The University of Maryland’s Robert H. School of Business and School of Public Policy co-hosted the ninth annual Forum on Financial Information Systems and Cybersecurity: A Public Policy Perspective, on Jan. 16, 2013.
About 65 academics, economists and IT engineers networked, exchanged ideas and reinforced a foundation for keeping pace with constantly evolving cyber threats.
The daylong forum covered current research into identifying threats and innovating safeguards. The international collection of experts discussed public policy and private sector avenues and pitfalls toward better protecting national security, corporate and personal financial data, and other sensitive information sources.

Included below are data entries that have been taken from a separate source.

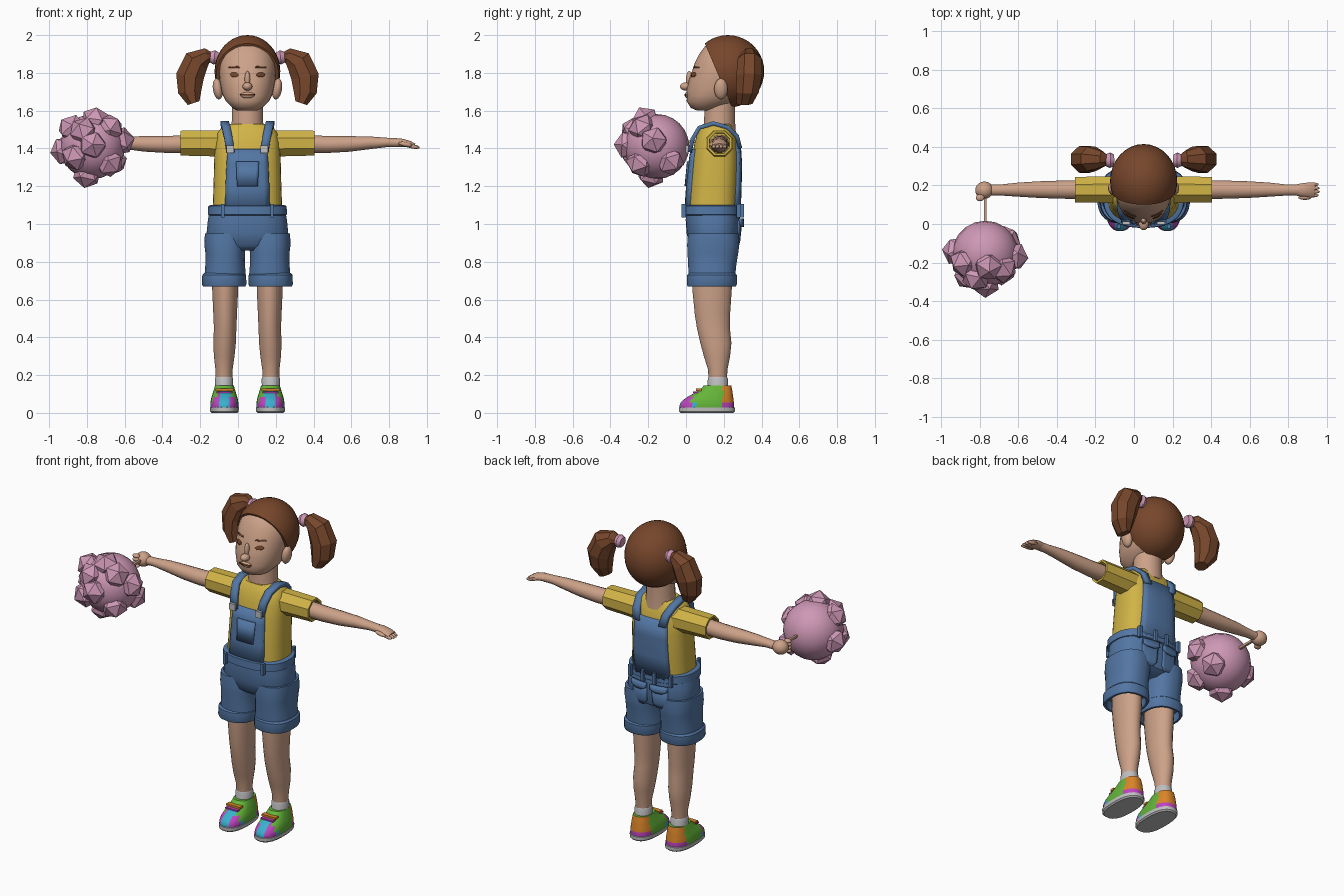
import bpy, bmesh, math
from mathutils import Vector, Matrix
from mathutils.bvhtree import BVHTree

if "Cube" in bpy.data.objects:
    bpy.data.objects.remove(bpy.data.objects["Cube"])

C = 0.05  # body centre line in x
Z = Vector((0, 0, 1))
Y = Vector((0, 1, 0))


def material(name, r, g, b):
    m = bpy.data.materials.new(name)
    m.use_nodes = True
    col = [(c / 255) ** 2.2 for c in (r, g, b)] + [1]
    m.diffuse_color = col
    m.node_tree.nodes["Principled BSDF"].inputs["Base Color"].default_value = col
    return m


skin = material("skin", 203, 160, 135)
yellow = material("shirt yellow", 208, 178, 72)
denim = material("denim blue", 84, 118, 163)
brown = material("hair brown", 118, 72, 47)
pink = material("pink", 205, 150, 180)
green = material("shoe green", 100, 180, 60)
cyan = material("shoe cyan", 60, 175, 205)
magenta = material("shoe magenta", 190, 70, 190)
orange = material("shoe orange", 218, 132, 45)
grey = material("light grey", 190, 190, 192)


def finish(name, bm, mats, smooth=True, angle=40):
    bmesh.ops.recalc_face_normals(bm, faces=bm.faces)
    me = bpy.data.meshes.new(name)
    bm.to_mesh(me)
    bm.free()
    ob = bpy.data.objects.new(name, me)
    bpy.context.collection.objects.link(ob)
    for m in mats if isinstance(mats, list) else [mats]:
        me.materials.append(m)
    if smooth:
        bpy.ops.object.select_all(action="DESELECT")
        ob.select_set(True)
        bpy.context.view_layer.objects.active = ob
        bpy.ops.object.shade_smooth_by_angle(angle=math.radians(angle))
    return ob


def tube(name, pts, mats, s=1, n=24, p=2.0, tangent=None, smooth=True, rule=None):
    """Loft rings (x, y, z, radius a, radius along y) through points; x is mirrored by s."""
    bm = bmesh.new()
    rings = []
    for i, (x, y, z, ra, rb) in enumerate(pts):
        a, b = pts[max(i - 1, 0)], pts[min(i + 1, len(pts) - 1)]
        t = tangent or Vector((b[0] - a[0], 0, b[2] - a[2])).normalized()
        side = t.cross(Y)
        ring = []
        for k in range(n):
            ang = math.tau * (k + 0.5) / n
            c, q = math.cos(ang), math.sin(ang)
            u = math.copysign(abs(c) ** (2 / p), c) * ra
            v = math.copysign(abs(q) ** (2 / p), q) * rb
            w = Vector((x, y, z)) + side * u + Y * v
            ring.append(bm.verts.new((C + s * w.x, w.y, w.z)))
        rings.append(ring)
    for r0, r1 in zip(rings, rings[1:]):
        for k in range(n):
            bm.faces.new((r0[k], r0[(k + 1) % n], r1[(k + 1) % n], r1[k]))
    bm.faces.new(rings[0])
    bm.faces.new(rings[-1])
    if rule:
        for f in bm.faces:
            m = f.calc_center_median()
            f.material_index = rule((m.x - C) * s, m.y, m.z)
    return finish(name, bm, mats, smooth)


def body(name, rings, mats, cx=0, s=1, **kw):
    """Upright loft from rings of (z, half width, front y, back y)."""
    pts = [(cx, (f + b) / 2, z, rx, (b - f) / 2) for z, rx, f, b in rings]
    return tube(name, pts, mats, s, tangent=Z, **kw)


def ball(name, loc, size, mat, rot=0.0):
    bm = bmesh.new()
    bmesh.ops.create_uvsphere(bm, u_segments=20, v_segments=12, radius=1)
    bm.transform(Matrix.Translation(loc) @ Matrix.Rotation(rot, 4, "Y") @ Matrix.Diagonal((*size, 1)))
    return finish(name, bm, mat)


def box(name, loc, size, mat):
    bm = bmesh.new()
    bmesh.ops.create_cube(bm, size=1)
    bm.transform(Matrix.Translation(loc) @ Matrix.Diagonal((*size, 1)))
    return finish(name, bm, mat, False)


def sheet(name, rows, mat, thick):
    bm = bmesh.new()
    grid = [[bm.verts.new(v) for v in row] for row in rows]
    for r0, r1 in zip(grid, grid[1:]):
        for k in range(len(r0) - 1):
            bm.faces.new((r0[k], r0[k + 1], r1[k + 1], r1[k]))
    ob = finish(name, bm, mat)
    mod = ob.modifiers.new("thickness", "SOLIDIFY")
    mod.thickness, mod.offset = thick, 0


def patch(name, target, rows, mat, thick, front=True, lift=0.0, n=8):
    """Plate laid on a surface: rows of (z, x from, x to) measured from the centre line."""
    bm = bmesh.new()
    bm.from_mesh(target.data)
    tree = BVHTree.FromBMesh(bm)
    bm.free()
    d = 1 if front else -1
    out = []
    for z, x0, x1 in rows:
        row = []
        for k in range(n + 1):
            x = C + x0 + (x1 - x0) * k / n
            hit = tree.ray_cast(Vector((x, -d * 2, z)), Y * d)[0]
            row.append((x, (hit.y if hit else 0.1) - d * lift, z))
        out.append(row)
    sheet(name, out, mat, thick)


# Head, neck and face
head = body("head", [(1.6, .05, .06, .13), (1.615, .08, .025, .2), (1.65, .115, .003, .27),
                     (1.68, .13, .005, .31), (1.71, .138, .003, .34), (1.76, .147, .015, .36),
                     (1.8, .15, .028, .37), (1.85, .15, .045, .37), (1.9, .137, .07, .36),
                     (1.94, .11, .1, .34), (1.97, .07, .14, .3)], skin, n=40, p=2.2)
body("neck", [(1.48, .09, .09, .265), (1.55, .083, .095, .26), (1.66, .083, .1, .26)], skin)
ball("nose", (C, .0, 1.728), (.026, .032, .022), skin)
ball("nose_bridge", (C, .018, 1.765), (.015, .018, .045), skin, 0)
ball("lips", (C, .006, 1.682), (.038, .013, .016), skin)
patch("mouth_line", head, [(1.681, -.036, .036), (1.688, -.04, .04)], brown, .008, lift=.01)
for s, side in ((1, "left"), (-1, "right")):
    e = .069 * s
    patch(side + "_eye", head, [(1.778, e - .01, e + .01), (1.786, e - .022, e + .022),
                                (1.794, e - .02, e + .02), (1.801, e - .01, e + .01)], brown, .008)
    patch(side + "_eyebrow", head, [(1.826, e - .03, e + .03), (1.834, e - .024, e + .024)], brown, .008)
    ball(side + "_ear", (C + s * .157, .185, 1.715), (.026, .036, .056), skin, s * .15)

# Hair cap sliced along the hairline
bm = bmesh.new()
bmesh.ops.create_uvsphere(bm, u_segments=32, v_segments=20, radius=1)
bm.transform(Matrix.Translation((C, .222, 1.808)) @ Matrix.Diagonal((.174, .192, .192, 1)))
bmesh.ops.bisect_plane(bm, geom=bm.verts[:] + bm.edges[:] + bm.faces[:], plane_co=(C, .185, 1.755),
                       plane_no=(0, -.92, -.39), clear_outer=True)
bmesh.ops.holes_fill(bm, edges=[e for e in bm.edges if e.is_boundary])
finish("hair_cap", bm, brown)
for s, side in ((1, "left"), (-1, "right")):
    tube(side + "_pigtail", [(.18, .33, 1.885, .02, .02), (.215, .335, 1.89, .045, .045),
                             (.27, .337, 1.86, .075, .068), (.305, .335, 1.78, .08, .074),
                             (.305, .325, 1.7, .067, .065), (.285, .31, 1.64, .035, .045)],
         brown, s, n=8, smooth=False)
    tube(side + "_hair_tie", [(.155, .33, 1.88, .03, .03), (.175, .33, 1.882, .04, .04),
                              (.197, .33, 1.884, .03, .03)], pink, s, n=10)

# Shirt
torso = body("shirt", [(1.06, .185, .005, .275), (1.2, .18, .015, .28), (1.35, .176, .03, .283),
                       (1.43, .172, .045, .275), (1.48, .16, .06, .26), (1.515, .135, .08, .245),
                       (1.53, .1, .09, .24)], yellow, n=40, p=2.7)
for s, side in ((1, "left"), (-1, "right")):
    tube(side + "_sleeve", [(.09, .178, 1.425, .078, .078), (.2, .178, 1.427, .074, .074),
                            (.355, .178, 1.428, .071, .071), (.355, .178, 1.428, .058, .058),
                            (.3, .178, 1.428, .056, .056)], yellow, s, n=8, tangent=Vector((1, 0, 0)))
    tube(side + "_arm", [(.28, .178, 1.425, .048, .05), (.42, .178, 1.421, .046, .048),
                         (.54, .178, 1.424, .042, .044), (.65, .178, 1.43, .034, .037),
                         (.74, .176, 1.432, .025, .029), (.8, .176, 1.43, .024, .029)], skin, s, n=16)

# Open hand on the left, fist on the right
tube("left_palm", [(.78, .176, 1.431, .023, .028), (.82, .176, 1.43, .022, .036),
                   (.86, .177, 1.422, .018, .04), (.885, .177, 1.414, .012, .038)], skin, n=12)
for i in range(4):
    ball("left_finger", (C + .88 - abs(i - 1.5) * .006, .148 + i * .019, 1.411),
         (.036, .0105, .011), skin, .2)
ball("left_thumb", (C + .835, .138, 1.422), (.036, .013, .012), skin, .2)
ball("right_fist", (-.775, .175, 1.43), (.047, .045, .043), skin)
for i in range(4):
    ball("right_finger", (-.797, .136, 1.46 - i * .02), (.022, .018, .012), skin)

# Pompom on a stick
tube("pompom_stick", [(-.82, .09, 1.428, .007, .1), (-.82, .09, 1.442, .007, .1)], skin, n=8, p=6)
hub = Vector((-.77, -.155, 1.41))
ball("pompom_core", hub, (.172, .172, .172), pink)
for d in ((.1, -.45, 1), (-.2, -.2, -1), (1, -.1, .2), (-1, .1, -.15), (-.75, -.3, .65), (0, -1, .05),
          (.6, -.6, -.6), (-.6, -.75, -.35), (.6, -.5, .65), (.7, .45, -.5), (-.3, -.75, .5)):
    d = Vector(d).normalized()
    bm = bmesh.new()
    bmesh.ops.create_icosphere(bm, subdivisions=1, radius=.078)
    bm.transform(Matrix.Translation(hub + d * .15) @ d.to_track_quat("Z", "Y").to_matrix().to_4x4())
    finish("pompom_tuft", bm, pink, False)

# Dungarees: hips, waistband, bib, straps, pockets
hips = body("shorts_hips", [(.86, .13, .05, .23), (.885, .2, .02, .27), (.95, .217, .003, .287),
                            (1.02, .21, -.002, .288), (1.08, .2, .0, .28)], denim, n=36, p=2.5)
body("waistband", [(1.045, .2, -.01, .285), (1.05, .21, -.02, .292), (1.095, .208, -.018, .29),
                   (1.1, .195, -.005, .28)], denim, n=36, p=2.5)
patch("front_bib", torso, [(1.06, -.115, .115), (1.2, -.112, .112), (1.32, -.107, .107),
                           (1.395, -.1, .1)], denim, .03)
patch("bib_pocket", torso, [(1.2, -.055, .055), (1.33, -.06, .06)], denim, .012, lift=.017)
patch("back_bib", torso, [(1.06, -.125, .125), (1.2, -.115, .115), (1.32, -.11, .11),
                          (1.43, -.105, .105)], denim, .03, front=False)
strap = [(.09, .02, 1.38), (.1, .035, 1.45), (.113, .07, 1.51), (.12, .145, 1.533),
         (.117, .22, 1.512), (.1, .27, 1.465), (.088, .287, 1.4)]
for s, side in ((1, "left"), (-1, "right")):
    sheet(side + "_strap", [[(C + s * (x + w), y, z) for w in (-.022, .022)] for x, y, z in strap], denim, .022)
    box(side + "_buckle", (C + s * .09, .005, 1.395), (.04, .016, .04), grey)
    e = .068 * s
    patch(side + "_back_pocket", hips, [(.885, e - .025, e + .025), (.91, e - .047, e + .047),
                                        (1.02, e - .05, e + .05)], denim, .022, front=False)
    patch(side + "_pocket_flap", hips, [(.985, e - .02, e + .02), (1.0, e - .053, e + .053),
                                        (1.03, e - .053, e + .053)], denim, .014, front=False, lift=.014)
    for x, y in ((.13, -.012), (.04, .295), (.14, .278)):
        box(side + "_belt_loop", (C + s * x, y, 1.07), (.018, .022, .07), denim)

# Shorts legs, legs, socks and shoes


def shoe_colour(x, y, z):
    if y > .195:
        return 2 if z < .05 else 3
    if y > .06:
        return 0
    if z > .055 and y > .03 and abs(x - .12) > .035:
        return 0
    return 2 if .03 < abs(x - .12) < .067 else 1


for s, side in ((1, "left"), (-1, "right")):
    body(side + "_shorts_leg", [(.95, .108, .01, .28), (.89, .111, .005, .283), (.85, .106, .007, .278),
                                (.79, .105, .01, .268), (.73, .11, .013, .262)], denim, .118, s, p=2.4)
    body(side + "_cuff", [(.74, .108, .015, .26), (.73, .117, .005, .27), (.68, .118, .003, .27),
                          (.67, .113, .007, .265), (.67, .1, .02, .255), (.72, .095, .03, .25)],
         denim, .123, s, p=2.4)
    tube(side + "_leg", [(.118, .138, .75, .07, .108), (.118, .138, .65, .069, .105),
                         (.118, .14, .52, .063, .094), (.118, .145, .45, .06, .088),
                         (.121, .158, .37, .06, .083), (.123, .164, .3, .055, .07),
                         (.124, .168, .23, .046, .052), (.124, .168, .16, .044, .048)],
         skin, s, tangent=Z)
    body(side + "_sock", [(.1, .048, .11, .225), (.18, .049, .115, .222), (.19, .045, .118, .218)],
         grey, .124, s)
    body(side + "_sole", [(0, .068, -.03, .252), (.008, .076, -.038, .26), (.028, .077, -.038, .26),
                          (.032, .07, -.03, .25)], grey, .122, s, p=2.5)
    body(side + "_shoe", [(.028, .074, -.034, .255), (.042, .075, -.034, .255), (.055, .074, -.028, .254),
                          (.07, .072, -.014, .252), (.085, .068, .008, .25), (.1, .063, .035, .248),
                          (.115, .059, .06, .246), (.13, .054, .08, .243), (.145, .05, .095, .24)],
         [green, cyan, magenta, orange], .122, s, n=32, p=2.5, rule=shoe_colour)
    box(side + "_shoe_strap", (C + s * .122, .068, .122), (.095, .03, .012), orange)
    box(side + "_shoe_trim", (C + s * .122, .05, .109), (.085, .025, .008), magenta)
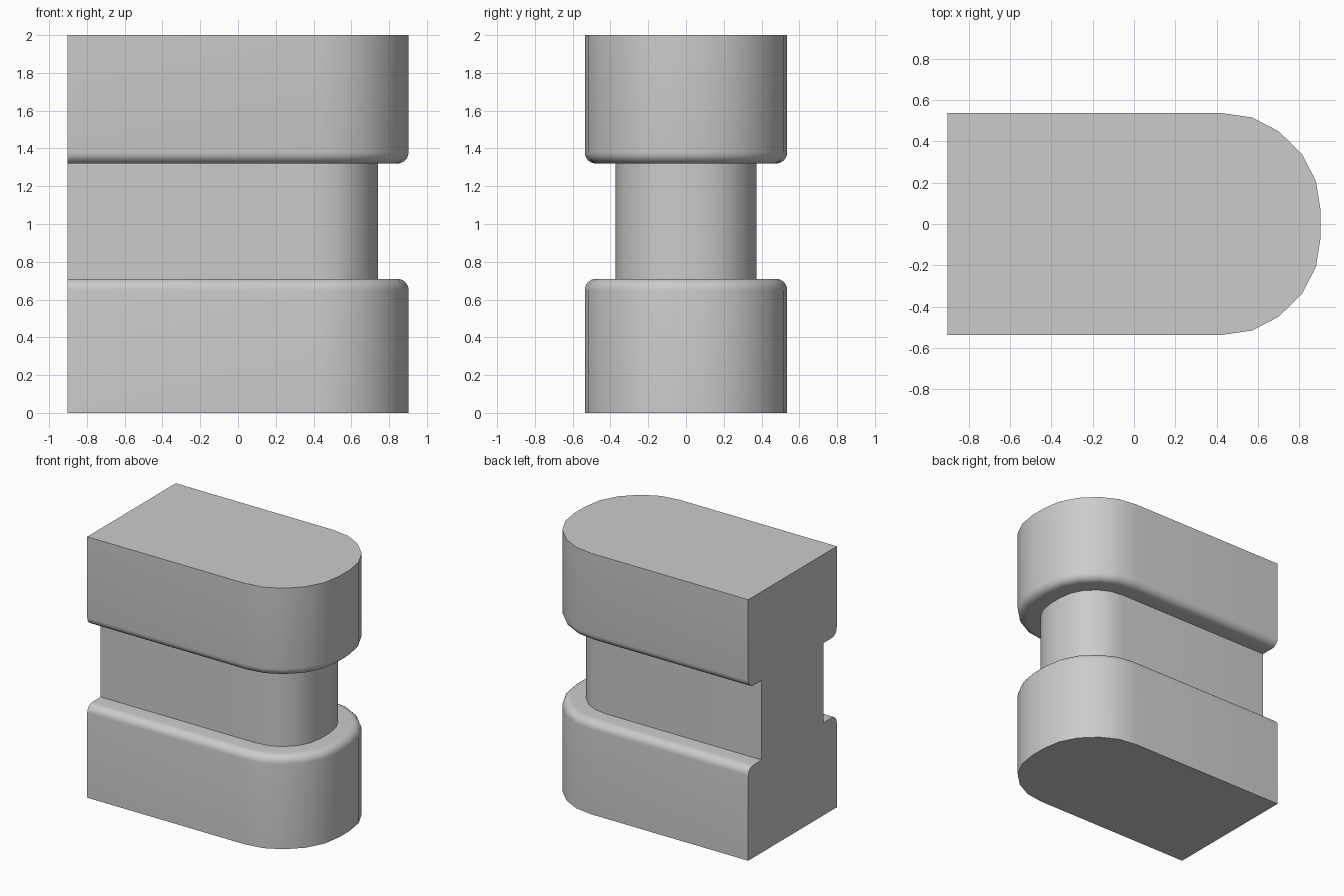
import bpy, bmesh, math
from mathutils import Vector

if "Cube" in bpy.data.objects:
    bpy.data.objects.remove(bpy.data.objects["Cube"])

BACK = -0.903
FILLET, NECK_INSET = 0.06, 0.163
NECK_LOW, NECK_HIGH, TOP = 0.71, 1.32, 2.0

# Rounded-nose plan outline, one half mirrored across y
half = [(0.903, 0.062), (0.88, 0.206), (0.813, 0.337), (0.70, 0.448),
        (0.571, 0.515), (0.426, 0.536), (BACK, 0.536)]
outline = [Vector((x, -y)) for x, y in reversed(half)] + [Vector(p) for p in half]


def inset_outline(d):
    """Offset the open outline inwards, keeping its ends on the flat back."""
    pts = []
    for i, p in enumerate(outline):
        normals = []
        for a, b in ((i - 1, i), (i, i + 1)):
            if a >= 0 and b < len(outline):
                e = (outline[b] - outline[a]).normalized()
                normals.append(Vector((-e.y, e.x)))
        m = sum(normals, Vector((0, 0))).normalized()
        pts.append(p + m * (d / m.dot(normals[0])))
    return pts


# Side profile as (inset, height): lower block, neck, upper block
def fillet(steps=6):
    for k in range(steps + 1):
        t = math.pi / 2 * k / steps
        yield FILLET * (1 - math.cos(t)), FILLET * (1 - math.sin(t))


profile = [(0, 0)]
profile += [(d, NECK_LOW - h) for d, h in fillet()]
profile += [(NECK_INSET, NECK_LOW), (NECK_INSET, NECK_HIGH)]
profile += [(d, NECK_HIGH + h) for d, h in reversed(list(fillet()))]
profile += [(0, TOP)]

# Loft the curved wall, then close bottom, top and flat back
bm = bmesh.new()
rows = [[bm.verts.new((p.x, p.y, z)) for p in inset_outline(d)] for d, z in profile]
for low, high in zip(rows, rows[1:]):
    for i in range(len(outline) - 1):
        bm.faces.new((low[i], low[i + 1], high[i + 1], high[i]))
bm.faces.new(list(reversed(rows[0])))
bm.faces.new(rows[-1])
bm.faces.new([r[-1] for r in rows] + [r[0] for r in reversed(rows)])
bmesh.ops.recalc_face_normals(bm, faces=bm.faces)

mesh = bpy.data.meshes.new("grooved_block")
bm.to_mesh(mesh)
bm.free()
block = bpy.data.objects.new("grooved_block", mesh)
bpy.context.collection.objects.link(block)
bpy.context.view_layer.objects.active = block
block.select_set(True)
bpy.ops.object.shade_smooth_by_angle(angle=math.radians(35))
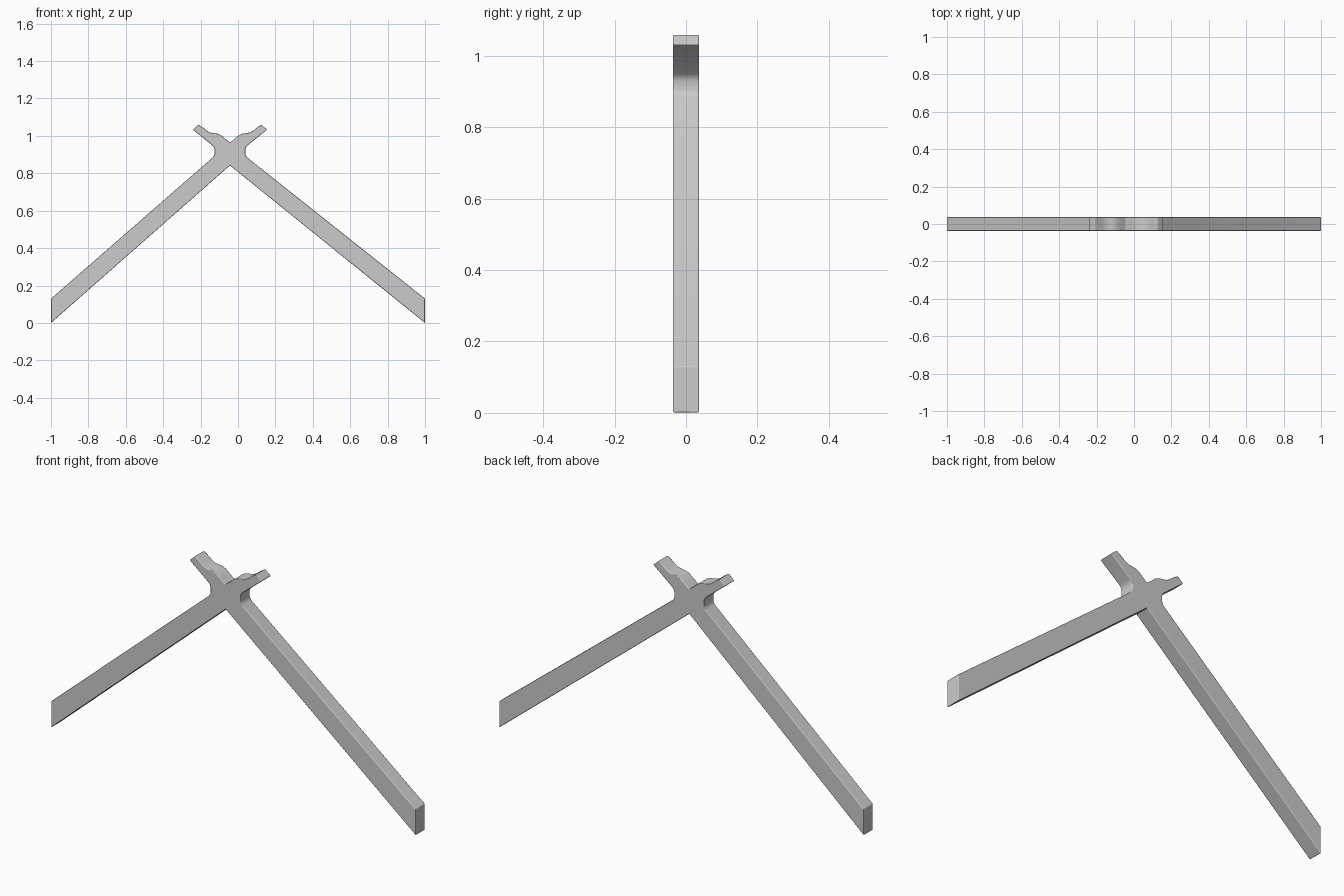
import bpy, bmesh

if "Cube" in bpy.data.objects:
    bpy.data.objects.remove(bpy.data.objects["Cube"])

CX = -0.043      # centre line of the crossing head
HALF = 0.037     # half thickness in y

# Half outline of the forked head: (offset from centre line, z), valley to waist
head = [(0.028, 0.987), (0.048, 1.004), (0.066, 1.012), (0.088, 1.015),
        (0.108, 1.019), (0.124, 1.028), (0.145, 1.045), (0.168, 1.06),
        (0.198, 1.033), (0.095, 0.950), (0.087, 0.941), (0.083, 0.929),
        (0.083, 0.904), (0.086, 0.893), (0.093, 0.884)]

# Full outline: valley, right fork and leg, inner apex, left leg and fork
outline = [(CX, 0.965)]
outline += [(CX + d, z) for d, z in head]
outline += [(1.0, 0.13), (1.0, 0.0), (CX, 0.842), (-1.0, 0.0), (-1.0, 0.13)]
outline += [(CX - d, z) for d, z in reversed(head)]

# Extrude the outline through the thickness
bm = bmesh.new()
face = bm.faces.new([bm.verts.new((x, -HALF, z)) for x, z in outline])
res = bmesh.ops.extrude_face_region(bm, geom=[face])
moved = [g for g in res["geom"] if isinstance(g, bmesh.types.BMVert)]
bmesh.ops.translate(bm, verts=moved, vec=(0, 2 * HALF, 0))
bmesh.ops.recalc_face_normals(bm, faces=bm.faces)
mesh = bpy.data.meshes.new("rafter_frame")
bm.to_mesh(mesh)
bm.free()

frame = bpy.data.objects.new("rafter_frame", mesh)
bpy.context.collection.objects.link(frame)
bpy.context.view_layer.objects.active = frame
frame.select_set(True)
bpy.ops.object.shade_smooth_by_angle(angle=0.6)

# Softly worn long edges
bevel = frame.modifiers.new("soft_edges", 'BEVEL')
bevel.width = 0.004
bevel.segments = 2
bevel.limit_method = 'ANGLE'
bevel.angle_limit = 0.7
bevel.harden_normals = True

“While methods and policy actions are debatable, there’s a clear consensus that constant vigilance is essential,” said forum co-organizer Lawrence Gordon, the Smith School’s Ernst and Young Alumni Professor of Managerial Accounting. “The same IT tools and platforms accelerating progress are fueling means and opportunity for criminals. But the timely, lively discussion in this year’s event signals a savvy and urgency to maximize protection.”
Corporations and their lobbyists “have been pushing back against U.S. lawmaker attempts to shift from issuing voluntary guidelines to legislating compliance measures,” said one of the presenters, John Bagby, a lawyer and Penn State University professor of information sciences and technology.
|Co-directors of the Forum on Financial Information Systems and Cybersecurity: A Public Policy, from left, Martin Loeb, William Lucyshyn and Lawrence Gordon|
The recent, massive and prolonged cyber-attacks against a group of major Western banks – allegedly perpetrated by the Iranian government – underscores the U.S. government’s urgency. However, “businesses are balancing the direct immediate costs of investing in IT security systems against benefits that are remote and uncertain. Plus, increasingly integrated IT security portfolios are legally costly to navigate,” Bagby said.
Answers to such conflict are looming, said Gordon, who with Smith Professor of Accounting and Information Assurance Martin Loeb, a Deloitte and Touche LLP Faculty Fellow, developed the industry-renowned Gordon-Loeb Model for investing in cost-effective cybersecurity systems. The pair, with William Lucyshyn, director of research and senior research scholar at the Center of Public Policy and Private Enterprise in UMD's School of Public Policy, recently received a $666,000 Homeland Security research grant for bolstering the nation’s critical information infrastructure.
As a trio, they collaborated in organizing the slate of forum topics that included:
- Information risk in global insurance firms
- Your users are ready for ‘bring your own device,’ But are you?
- Data mining and experiential economics
- Cybersecurity: a submariner’s (military) perspective
- Technological innovation and cybersecurity: The new paradigm for financial institutions
- Data sharing for cybersecurity research
- Blurring the lines: A paradigm shift in cybersecurity authority and responsibility
- The challenge within: Organizational policies and the dilemmas of inside risk
The “inside risk” presentation, by Maryland State Retirement Agency Chief Information Systems Officer Ira Greenstein, was designated as the Ira Shapiro Lecture commemorating Shapiro, a Smith accounting alumnus and an executive for Coopers & Lybrand, now part of PricewaterhouseCoopers.
Greg Muraski, Office of Marketing Communications